January 30th, 2007
In yet another Dave Matthews/Coran Capshaw success story, the duo’s ATO Pictures wowed the audiences and the studio fat-cats at the Sundance Film Festival on Saturday, January 27 with their feature film Joshua, staring Sam Rockwell and Vera Farmiga. In fact, by Monday, ATO had inked a deal with Fox Searchlight Pictures for $4 million.
“We found out we got into Sundance the Tuesday before Thanksgiving,” says ATO executive producer Temple Fennell. “Then we found out we got the 8:30 Saturday night screening…which was the perfect time.”
Joshua, an original script by novelist David Gilbert and director George Ratliff, tells the story of a brilliant and precocious 9-year old, played by Jacob Kogan, who wreaks psychological havoc on his family, especially his father (Sam Rockwell) and mother (Vera Farmiga), after the the birth of a new sister. As one online reviewer describes it, “it’s a total horror film in the vein of The Omen, but without the supernatural elements, it’s all very realistic and plausible.
“Not to spoil too much, but you should expect to see many poisoned animals, parents being driven to the point of insanity, and many attempts at killing a baby. This is the film to show your wife or girlfriend if you want to convince her to never have children. It’s frightening as all hell, but also a wonderful drama about a child feeling neglected and dealing with it in the most evil bizarre way.”
According to Fennell, still flush from all the excitement at Sundance, selling the film was nothing less than remarkable. As he points out, 3000 films get submitted to Sundance, about 120 get screened, and only 5 to 10 get bought. Still, he admits that ATO’s strategy of approaching major distributors beforehand may have helped.
“We find scripts we like, then go to a distributor and ask them to “pre-buy” it,” says Fennell. “Basically, we’re asking the distributor to take a bet with us on the picture.”
However, getting into festivals like Sundance is key, says Fennell.
“If you don’t get your film in one of the the big festivals, of which there are only about five or six, you won’t get the film distributed,” he says.
Of course, it also doesn’t hurt that one of the country’s biggest rock stars is behind the picture. Dave Matthews also penned a song for the flick, called “Fly,” which turns up at the end of the movie, according to Matthews fansite Weekly Davespeak.
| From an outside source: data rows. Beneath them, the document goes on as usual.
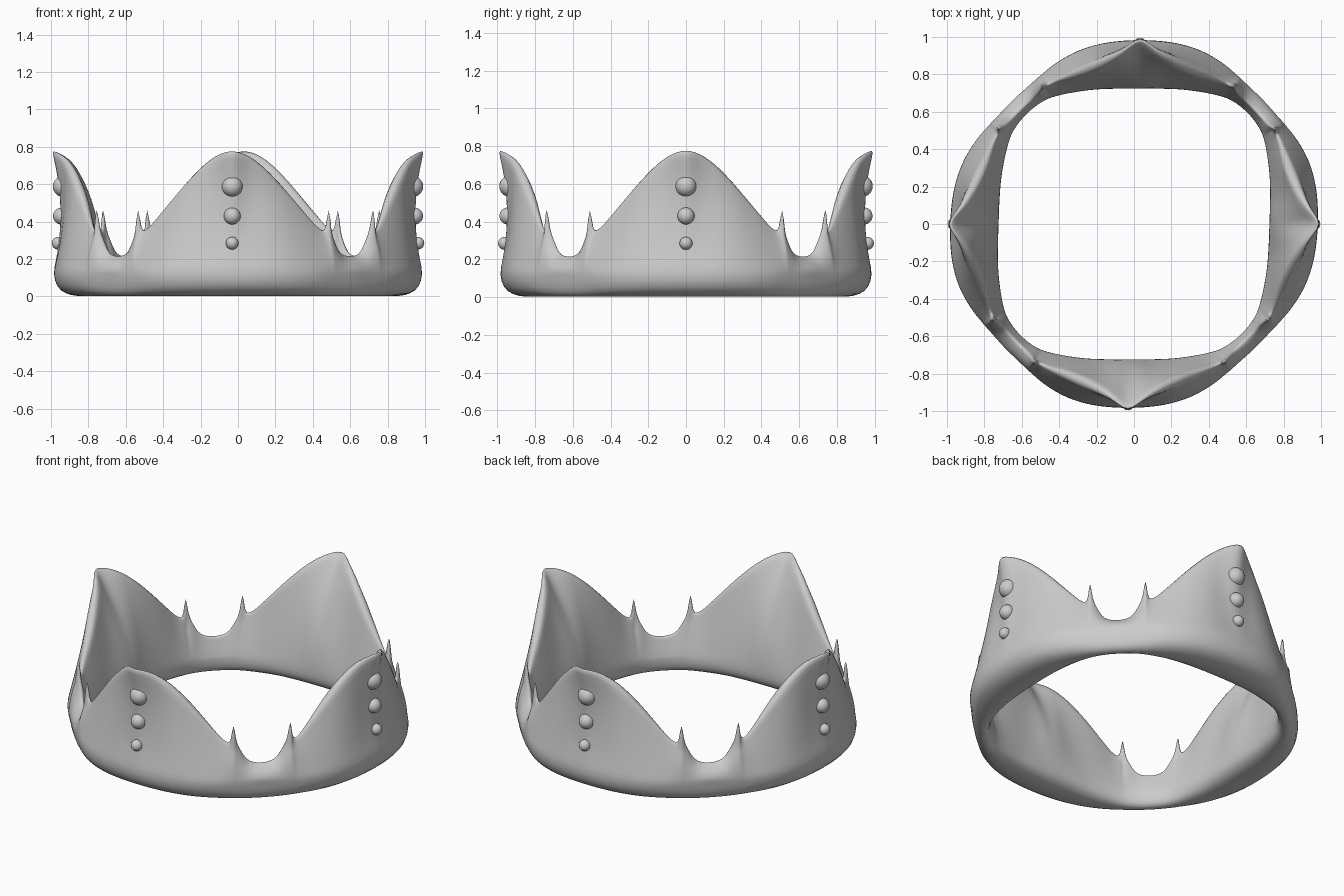
import bpy, bmesh
from math import sin, cos, pi, radians, exp

if "Cube" in bpy.data.objects:
    bpy.data.objects.remove(bpy.data.objects["Cube"])

# One eighth of the crown: angle from peak, rim height, rim radius, outer radius, inner radius
KEYS = [
    (0, .782, 1.00, .990, .722), (3, .772, .968, .990, .723),
    (6.1, .748, .938, .991, .726), (9.5, .710, .920, .992, .731),
    (12.8, .664, .905, .992, .738), (16.5, .608, .895, .991, .749),
    (20, .550, .886, .988, .760), (23.5, .490, .883, .982, .772),
    (27, .430, .882, .974, .786), (30, .378, .884, .966, .799),
    (32.4, .350, .888, .958, .810), (33.8, .355, .892, .954, .816),
    (34.6, .520, .901, .952, .819), (35.5, .355, .893, .950, .823),
    (37, .310, .884, .947, .827), (39, .245, .880, .944, .831),
    (41.5, .220, .878, .942, .834), (45, .213, .877, .941, .836)]
# Rounded lower lip: position across the band (1 = outer), height
LIP = [(.03, .035), (.2, .003), (.5, 0), (.74, .013), (.92, .047), (1, .12)]
STEPS = 9


def section(a, h, rim, ro, ri):
    """Closed radial cross-section, from inside lip round to inside wall."""
    pts = [(ri + (ro - ri) * f, z) for f, z in LIP]
    top = rim + .006
    base = .345 if 33 < a < 36 else h          # only the last step rises into the spike
    hollow = .045 * exp(-(a / 10) ** 2)
    thick = .008 + .032 * sin(pi * min(a / 30, 1))
    power = 1.15 + .8 * exp(-(a / 8) ** 2)
    belly = max(0, (a - 25) / 20) * .02        # fuller band at the valleys

    def level(t, low):
        return h if t == 1 else low + (base - low) * t

    for i in range(1, STEPS + 1):
        t = i / STEPS
        r = ro + (top - ro) * t + (belly - hollow) * 4 * t * (1 - t)
        pts.append((r, level(t, .12)))
    for i in range(STEPS, -1, -1):
        t = i / STEPS
        pts.append((ri + (rim - thick - ri) * t ** power, level(t, .09)))
    return pts


def place(r, ang, z):
    # slight shear: front peak leans left, back peak right
    x, y = r * cos(ang), r * sin(ang)
    return (x + .033 * y, y, z)


def finish(bm, name):
    bmesh.ops.recalc_face_normals(bm, faces=bm.faces)
    me = bpy.data.meshes.new(name)
    bm.to_mesh(me)
    bm.free()
    for p in me.polygons:
        p.use_smooth = True
    ob = bpy.data.objects.new(name, me)
    bpy.context.collection.objects.link(ob)
    return ob


# Crown band with four peaks and eight small spikes
columns = []
for q in range(4):
    for k in reversed(KEYS[1:-1]):
        columns.append((radians(90 * q - k[0]), k))
    for k in KEYS:
        columns.append((radians(90 * q + k[0]), k))
bm = bmesh.new()
rings = [[bm.verts.new(place(r, ang, z)) for r, z in section(*k)] for ang, k in columns]
for i, ring in enumerate(rings):
    nxt = rings[(i + 1) % len(rings)]
    n = len(ring)
    for j in range(n):
        bm.faces.new((ring[j], nxt[j], nxt[(j + 1) % n], ring[(j + 1) % n]))
crown = finish(bm, "crown_band")
sub = crown.modifiers.new("smooth", 'SUBSURF')
sub.levels = sub.render_levels = 1

# Three round studs down the outside of each peak
for q, side in enumerate(("right", "back", "left", "front")):
    for z, size, r in ((.588, .056, .934), (.43, .045, .944), (.285, .034, .962)):
        bm = bmesh.new()
        bmesh.ops.create_uvsphere(bm, u_segments=24, v_segments=14, radius=size)
        stud = finish(bm, f"{side}_stud")
        stud.location = place(r, radians(90 * q), z)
In fact, Fennell, Matthews, Red Light’s Chris Tetzeli, and producer Johnathan Dorfman shared a condo during the festival, entertaining such luminaries as pitcher Barry Zito and actor Phillip Seymour Hoffman at their after-screening party. When the studio suits came around, however, it was back to business. According to Fennell, he spent 10 hours in a room with Fox Searchlight executives until a deal was hammered out.
“It definitely raises our profile,” says Fennell, who maintains an ATO office here in Charlottesville, while his counterpart Michael McDonald maintains one in New York. “And it helps with our bigger plan to start a distribution company. If you don’t control distribution in the independent film world, you get screwed. Distribution is everything.”
Fennell says “Joshua” will most likely come out in August. In the meantime, ATO is busy developing a script based on Don Delillo’s novel “End Zone” and several other projects, as well as reading new material.
And for all you would-be screen writers out there, ATO has a carrot to offer.
“We read everything that’s presented to us,” says Fennell. “Although we’re so overwhelmed it takes us a while to get back to people.”
A Fox Searchlight release of an ATO Pictures presentation. Produced by Johnathan Dorfman. Executive producers, Temple Fennell, Dan O’Meara. Co-producer, George Paaswell. Directed by George Ratliff. Screenplay, David Gilbert, Ratliff.